* WORK TO COMPLETE
In the copy, include no images, and repeat each entry precisely as written.

#### EXERCISE DATA ####

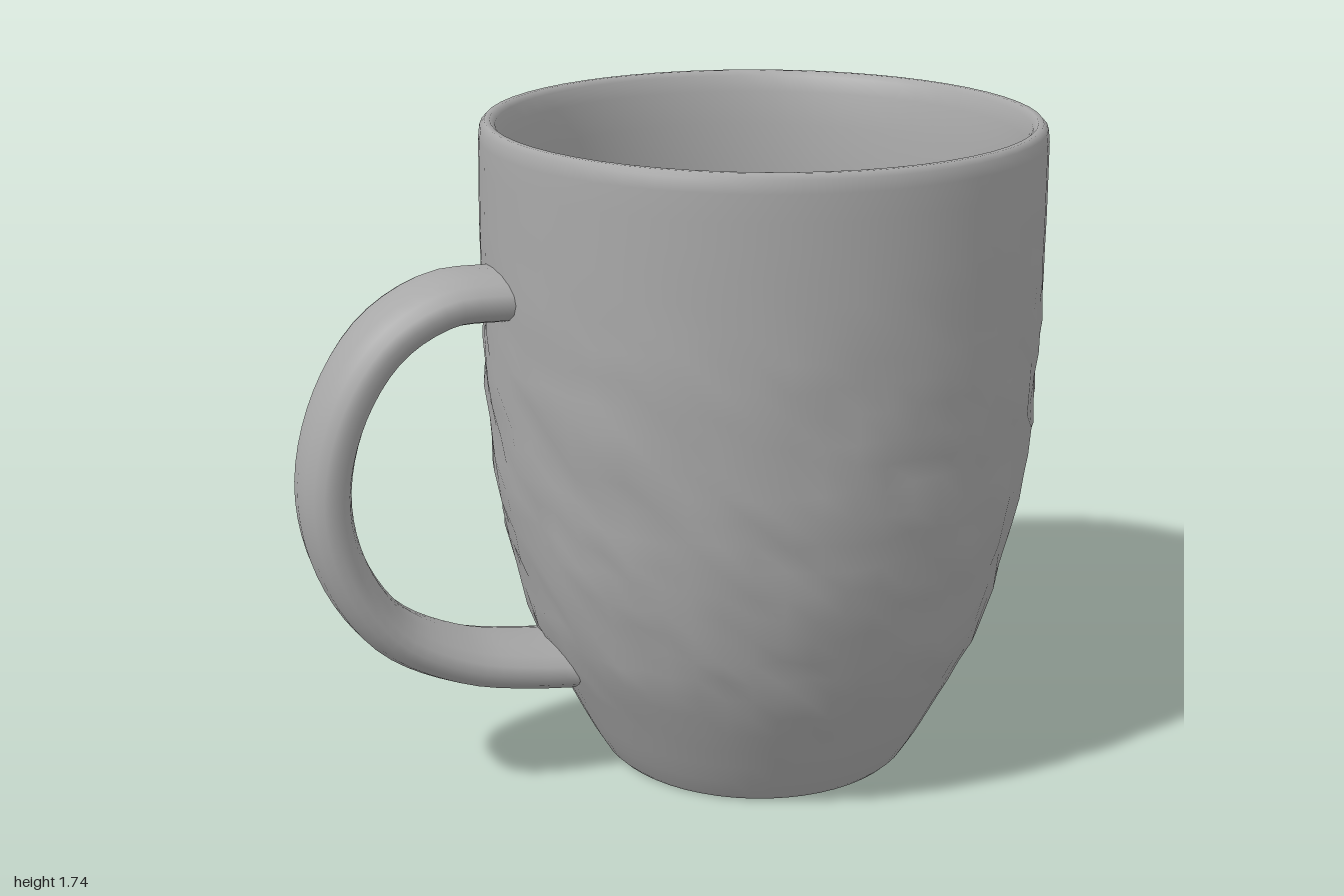
import * as THREE from 'three';
import { mergeVertices } from 'three/addons/utils/BufferGeometryUtils.js';

const V2 = (p) => new THREE.Vector2(p[0], p[1]);

// Repeatable value in -1..1 for a pair of grid numbers
function hash(i, j) {
  const s = Math.sin(i * 127.1 + j * 311.7) * 43758.5453;
  return (s - Math.floor(s)) * 2 - 1;
}

// Weld seams and give smooth normals
function smooth(geometry) {
  geometry.deleteAttribute('uv');
  geometry.deleteAttribute('normal');
  const welded = mergeVertices(geometry, 1e-4);
  welded.computeVertexNormals();
  return welded;
}

function makeCup() {
  // Recessed underside and foot ring
  const foot = [[0, 0.08], [0.2, 0.08], [0.33, 0.075], [0.365, 0.05], [0.38, 0.015], [0.395, 0.005], [0.415, 0.005]].map(V2);
  // Outer wall
  const outer = new THREE.SplineCurve([
    [0.428, 0.018], [0.47, 0.09], [0.525, 0.2], [0.575, 0.3], [0.617, 0.4], [0.672, 0.6],
    [0.706, 0.8], [0.722, 1.0], [0.732, 1.2], [0.732, 1.45], [0.728, 1.7],
  ].map(V2)).getSpacedPoints(26);
  // Rim, inner wall and floor
  const inner = [
    [0.724, 1.732], [0.712, 1.745], [0.698, 1.745], [0.685, 1.732], [0.672, 1.69], [0.655, 1.6],
    [0.642, 1.45], [0.637, 1.25], [0.637, 1.0], [0.625, 0.8], [0.602, 0.6], [0.565, 0.43],
    [0.52, 0.3], [0.47, 0.21], [0.42, 0.175], [0.25, 0.165], [0, 0.165],
  ].map(V2);

  const segments = 56;
  const rows = [...foot, ...outer, ...inner];
  const geometry = new THREE.LatheGeometry(rows, segments);
  const pos = geometry.attributes.position;

  // Hand-hammered dimples on the outer wall, fading out towards foot and rim
  for (let i = 0; i <= segments; i++) {
    for (let j = foot.length; j < foot.length + outer.length; j++) {
      const k = i * rows.length + j;
      const y = pos.getY(k);
      const fade = THREE.MathUtils.smoothstep(y, 0.2, 0.45) * (1 - THREE.MathUtils.smoothstep(y, 1.0, 1.55));
      const a = i % segments;
      const s = 1 + 0.012 * fade * hash(a, j);
      pos.setXYZ(k, pos.getX(k) * s, y + 0.012 * fade * hash(a + 71, j), pos.getZ(k) * s);
    }
  }
  return smooth(geometry);
}

function makeHandle() {
  const path = new THREE.CatmullRomCurve3([
    [-0.42, 1.345], [-0.5, 1.35], [-0.62, 1.345], [-0.77, 1.265], [-0.885, 1.1], [-0.938, 0.88],
    [-0.9, 0.67], [-0.785, 0.49], [-0.6, 0.383], [-0.42, 0.34], [-0.31, 0.325],
  ].map(([x, y]) => new THREE.Vector3(x, y, 0)));
  const r = 0.064;
  const geometry = new THREE.TubeGeometry(path, 40, r, 16, false);
  const pos = geometry.attributes.position;

  // Widen the round section into a soft strap, broader near the cup
  for (let i = 0; i < pos.count; i++) {
    const z = pos.getZ(i) / r;
    const width = THREE.MathUtils.mapLinear(pos.getX(i), -1, -0.4, 0.12, 0.143);
    pos.setZ(i, Math.sign(z) * Math.pow(Math.abs(z), 0.85) * width - 0.012);
  }
  return smooth(geometry);
}

export function createModel() {
  const glaze = new THREE.MeshStandardMaterial({ color: 0xa8a8a8 });
  glaze.name = 'grey glaze';

  const mug = new THREE.Group();
  mug.name = 'mug';

  const cup = new THREE.Mesh(makeCup(), glaze);
  cup.name = 'cup';
  cup.position.x = 0.255;

  const handle = new THREE.Mesh(makeHandle(), glaze);
  handle.name = 'handle';

  mug.add(cup, handle);
  return mug;
}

####

* WRITTEN ANSWER
import * as THREE from 'three';
import { mergeVertices } from 'three/addons/utils/BufferGeometryUtils.js';

const V2 = (p) => new THREE.Vector2(p[0], p[1]);

// Repeatable value in -1..1 for a pair of grid numbers
function hash(i, j) {
  const s = Math.sin(i * 127.1 + j * 311.7) * 43758.5453;
  return (s - Math.floor(s)) * 2 - 1;
}

// Weld seams and give smooth normals
function smooth(geometry) {
  geometry.deleteAttribute('uv');
  geometry.deleteAttribute('normal');
  const welded = mergeVertices(geometry, 1e-4);
  welded.computeVertexNormals();
  return welded;
}

function makeCup() {
  // Recessed underside and foot ring
  const foot = [[0, 0.08], [0.2, 0.08], [0.33, 0.075], [0.365, 0.05], [0.38, 0.015], [0.395, 0.005], [0.415, 0.005]].map(V2);
  // Outer wall
  const outer = new THREE.SplineCurve([
    [0.428, 0.018], [0.47, 0.09], [0.525, 0.2], [0.575, 0.3], [0.617, 0.4], [0.672, 0.6],
    [0.706, 0.8], [0.722, 1.0], [0.732, 1.2], [0.732, 1.45], [0.728, 1.7],
  ].map(V2)).getSpacedPoints(26);
  // Rim, inner wall and floor
  const inner = [
    [0.724, 1.732], [0.712, 1.745], [0.698, 1.745], [0.685, 1.732], [0.672, 1.69], [0.655, 1.6],
    [0.642, 1.45], [0.637, 1.25], [0.637, 1.0], [0.625, 0.8], [0.602, 0.6], [0.565, 0.43],
    [0.52, 0.3], [0.47, 0.21], [0.42, 0.175], [0.25, 0.165], [0, 0.165],
  ].map(V2);

  const segments = 56;
  const rows = [...foot, ...outer, ...inner];
  const geometry = new THREE.LatheGeometry(rows, segments);
  const pos = geometry.attributes.position;

  // Hand-hammered dimples on the outer wall, fading out towards foot and rim
  for (let i = 0; i <= segments; i++) {
    for (let j = foot.length; j < foot.length + outer.length; j++) {
      const k = i * rows.length + j;
      const y = pos.getY(k);
      const fade = THREE.MathUtils.smoothstep(y, 0.2, 0.45) * (1 - THREE.MathUtils.smoothstep(y, 1.0, 1.55));
      const a = i % segments;
      const s = 1 + 0.012 * fade * hash(a, j);
      pos.setXYZ(k, pos.getX(k) * s, y + 0.012 * fade * hash(a + 71, j), pos.getZ(k) * s);
    }
  }
  return smooth(geometry);
}

function makeHandle() {
  const path = new THREE.CatmullRomCurve3([
    [-0.42, 1.345], [-0.5, 1.35], [-0.62, 1.345], [-0.77, 1.265], [-0.885, 1.1], [-0.938, 0.88],
    [-0.9, 0.67], [-0.785, 0.49], [-0.6, 0.383], [-0.42, 0.34], [-0.31, 0.325],
  ].map(([x, y]) => new THREE.Vector3(x, y, 0)));
  const r = 0.064;
  const geometry = new THREE.TubeGeometry(path, 40, r, 16, false);
  const pos = geometry.attributes.position;

  // Widen the round section into a soft strap, broader near the cup
  for (let i = 0; i < pos.count; i++) {
    const z = pos.getZ(i) / r;
    const width = THREE.MathUtils.mapLinear(pos.getX(i), -1, -0.4, 0.12, 0.143);
    pos.setZ(i, Math.sign(z) * Math.pow(Math.abs(z), 0.85) * width - 0.012);
  }
  return smooth(geometry);
}

export function createModel() {
  const glaze = new THREE.MeshStandardMaterial({ color: 0xa8a8a8 });
  glaze.name = 'grey glaze';

  const mug = new THREE.Group();
  mug.name = 'mug';

  const cup = new THREE.Mesh(makeCup(), glaze);
  cup.name = 'cup';
  cup.position.x = 0.255;

  const handle = new THREE.Mesh(makeHandle(), glaze);
  handle.name = 'handle';

  mug.add(cup, handle);
  return mug;
}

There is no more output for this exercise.